Material shown:
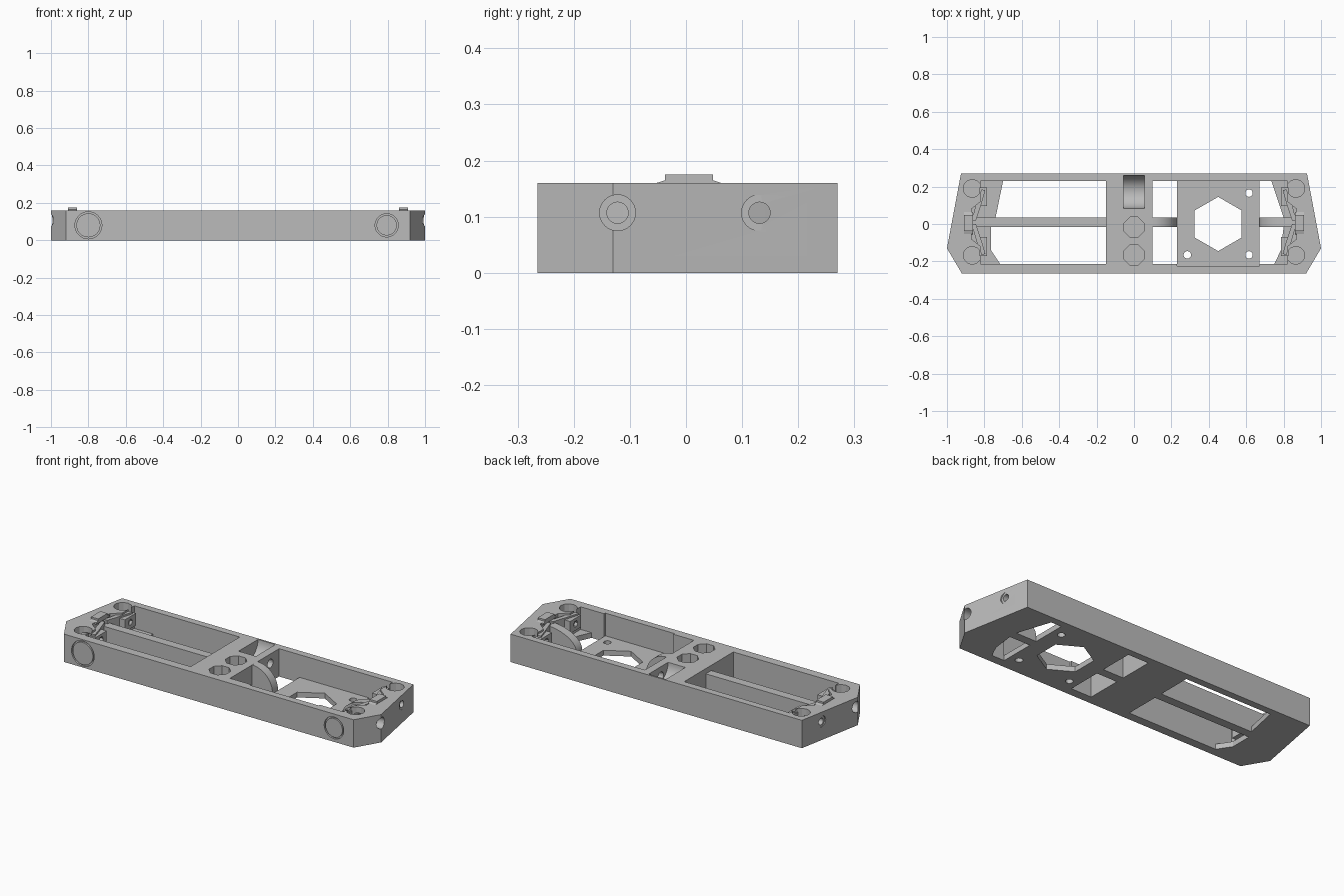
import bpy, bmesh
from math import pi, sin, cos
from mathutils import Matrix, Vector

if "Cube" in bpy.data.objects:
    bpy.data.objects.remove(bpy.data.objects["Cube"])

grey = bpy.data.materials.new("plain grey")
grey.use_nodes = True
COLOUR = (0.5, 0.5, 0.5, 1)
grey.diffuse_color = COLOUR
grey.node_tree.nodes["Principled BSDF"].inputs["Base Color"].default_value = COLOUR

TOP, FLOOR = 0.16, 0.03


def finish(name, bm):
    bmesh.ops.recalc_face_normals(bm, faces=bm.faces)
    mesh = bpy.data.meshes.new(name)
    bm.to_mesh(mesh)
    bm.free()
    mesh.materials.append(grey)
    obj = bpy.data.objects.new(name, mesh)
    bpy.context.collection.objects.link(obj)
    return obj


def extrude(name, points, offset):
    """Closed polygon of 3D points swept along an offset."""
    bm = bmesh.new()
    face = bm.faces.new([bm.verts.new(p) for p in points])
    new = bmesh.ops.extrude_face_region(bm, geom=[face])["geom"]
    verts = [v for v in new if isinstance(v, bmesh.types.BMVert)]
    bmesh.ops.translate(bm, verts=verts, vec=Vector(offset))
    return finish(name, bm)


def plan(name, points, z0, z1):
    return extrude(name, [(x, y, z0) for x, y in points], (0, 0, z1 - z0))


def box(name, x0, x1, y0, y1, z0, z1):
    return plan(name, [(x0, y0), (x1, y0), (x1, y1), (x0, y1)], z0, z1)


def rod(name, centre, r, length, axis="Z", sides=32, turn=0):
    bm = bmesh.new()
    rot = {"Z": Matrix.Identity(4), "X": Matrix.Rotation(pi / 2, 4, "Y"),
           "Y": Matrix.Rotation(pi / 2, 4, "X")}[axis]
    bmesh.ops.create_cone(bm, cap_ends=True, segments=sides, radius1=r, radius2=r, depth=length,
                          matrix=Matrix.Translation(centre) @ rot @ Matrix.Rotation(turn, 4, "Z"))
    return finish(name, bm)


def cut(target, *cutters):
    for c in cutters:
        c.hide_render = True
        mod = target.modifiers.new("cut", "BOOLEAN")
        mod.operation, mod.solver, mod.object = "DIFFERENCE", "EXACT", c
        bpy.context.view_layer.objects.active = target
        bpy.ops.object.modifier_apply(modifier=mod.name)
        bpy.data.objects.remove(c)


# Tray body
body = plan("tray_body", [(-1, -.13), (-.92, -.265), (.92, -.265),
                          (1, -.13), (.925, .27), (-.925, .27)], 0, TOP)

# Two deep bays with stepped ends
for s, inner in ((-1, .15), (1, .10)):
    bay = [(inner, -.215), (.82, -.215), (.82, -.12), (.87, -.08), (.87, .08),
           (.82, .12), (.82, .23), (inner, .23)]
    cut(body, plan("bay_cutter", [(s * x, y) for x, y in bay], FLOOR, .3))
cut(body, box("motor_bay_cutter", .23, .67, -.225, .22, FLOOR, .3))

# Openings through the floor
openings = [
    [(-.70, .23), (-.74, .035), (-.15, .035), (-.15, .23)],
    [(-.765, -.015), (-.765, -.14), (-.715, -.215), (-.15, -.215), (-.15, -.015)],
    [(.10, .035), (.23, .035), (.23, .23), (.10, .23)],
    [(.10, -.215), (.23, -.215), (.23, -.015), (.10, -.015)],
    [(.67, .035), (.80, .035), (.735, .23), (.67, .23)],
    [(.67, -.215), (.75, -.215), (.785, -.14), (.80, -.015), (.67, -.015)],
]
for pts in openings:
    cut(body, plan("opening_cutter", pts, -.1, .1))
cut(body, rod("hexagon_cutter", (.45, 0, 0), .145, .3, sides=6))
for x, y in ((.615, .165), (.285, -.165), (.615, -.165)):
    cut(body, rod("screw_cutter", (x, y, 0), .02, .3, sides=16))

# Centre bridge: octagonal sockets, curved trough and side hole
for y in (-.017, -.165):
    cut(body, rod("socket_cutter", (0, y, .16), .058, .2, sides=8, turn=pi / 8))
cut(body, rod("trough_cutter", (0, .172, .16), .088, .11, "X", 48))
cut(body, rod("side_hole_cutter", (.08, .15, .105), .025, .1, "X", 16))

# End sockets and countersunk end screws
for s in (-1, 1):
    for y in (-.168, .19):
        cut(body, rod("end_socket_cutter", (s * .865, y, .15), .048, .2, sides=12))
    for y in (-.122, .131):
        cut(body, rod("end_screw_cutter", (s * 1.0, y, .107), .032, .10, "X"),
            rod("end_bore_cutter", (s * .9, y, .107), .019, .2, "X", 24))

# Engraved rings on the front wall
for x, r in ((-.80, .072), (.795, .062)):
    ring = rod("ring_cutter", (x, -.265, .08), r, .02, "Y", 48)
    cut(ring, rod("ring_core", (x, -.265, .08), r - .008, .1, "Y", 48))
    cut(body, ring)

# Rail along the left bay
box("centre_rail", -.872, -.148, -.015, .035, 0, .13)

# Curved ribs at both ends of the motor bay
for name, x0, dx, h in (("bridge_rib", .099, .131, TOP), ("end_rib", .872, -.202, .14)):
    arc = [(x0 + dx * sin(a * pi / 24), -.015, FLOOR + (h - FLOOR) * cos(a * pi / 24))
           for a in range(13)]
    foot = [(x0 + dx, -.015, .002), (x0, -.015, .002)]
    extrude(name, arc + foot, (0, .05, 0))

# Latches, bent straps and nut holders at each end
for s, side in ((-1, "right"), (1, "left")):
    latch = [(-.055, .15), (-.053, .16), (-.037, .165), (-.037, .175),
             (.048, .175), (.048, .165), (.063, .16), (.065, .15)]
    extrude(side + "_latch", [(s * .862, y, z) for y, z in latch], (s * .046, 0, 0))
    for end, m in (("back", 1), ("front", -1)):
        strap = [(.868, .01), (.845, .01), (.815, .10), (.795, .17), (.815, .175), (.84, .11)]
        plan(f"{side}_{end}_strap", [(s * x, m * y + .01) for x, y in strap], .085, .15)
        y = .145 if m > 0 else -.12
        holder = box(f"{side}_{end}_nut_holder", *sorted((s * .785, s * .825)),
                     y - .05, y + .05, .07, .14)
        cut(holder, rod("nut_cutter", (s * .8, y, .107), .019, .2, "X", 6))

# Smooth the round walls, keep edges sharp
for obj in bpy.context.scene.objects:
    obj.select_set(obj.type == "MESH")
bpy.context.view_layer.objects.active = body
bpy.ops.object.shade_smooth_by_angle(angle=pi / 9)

Problem to work on:
Throughout the records above, find the lines in which the word "bmesh" appears and return them.

Answer to this exercise:
import bpy, bmesh
    bmesh.ops.recalc_face_normals(bm, faces=bm.faces)
    bm = bmesh.new()
    new = bmesh.ops.extrude_face_region(bm, geom=[face])["geom"]
    verts = [v for v in new if isinstance(v, bmesh.types.BMVert)]
    bmesh.ops.translate(bm, verts=verts, vec=Vector(offset))
    bm = bmesh.new()
    bmesh.ops.create_cone(bm, cap_ends=True, segments=sides, radius1=r, radius2=r, depth=length,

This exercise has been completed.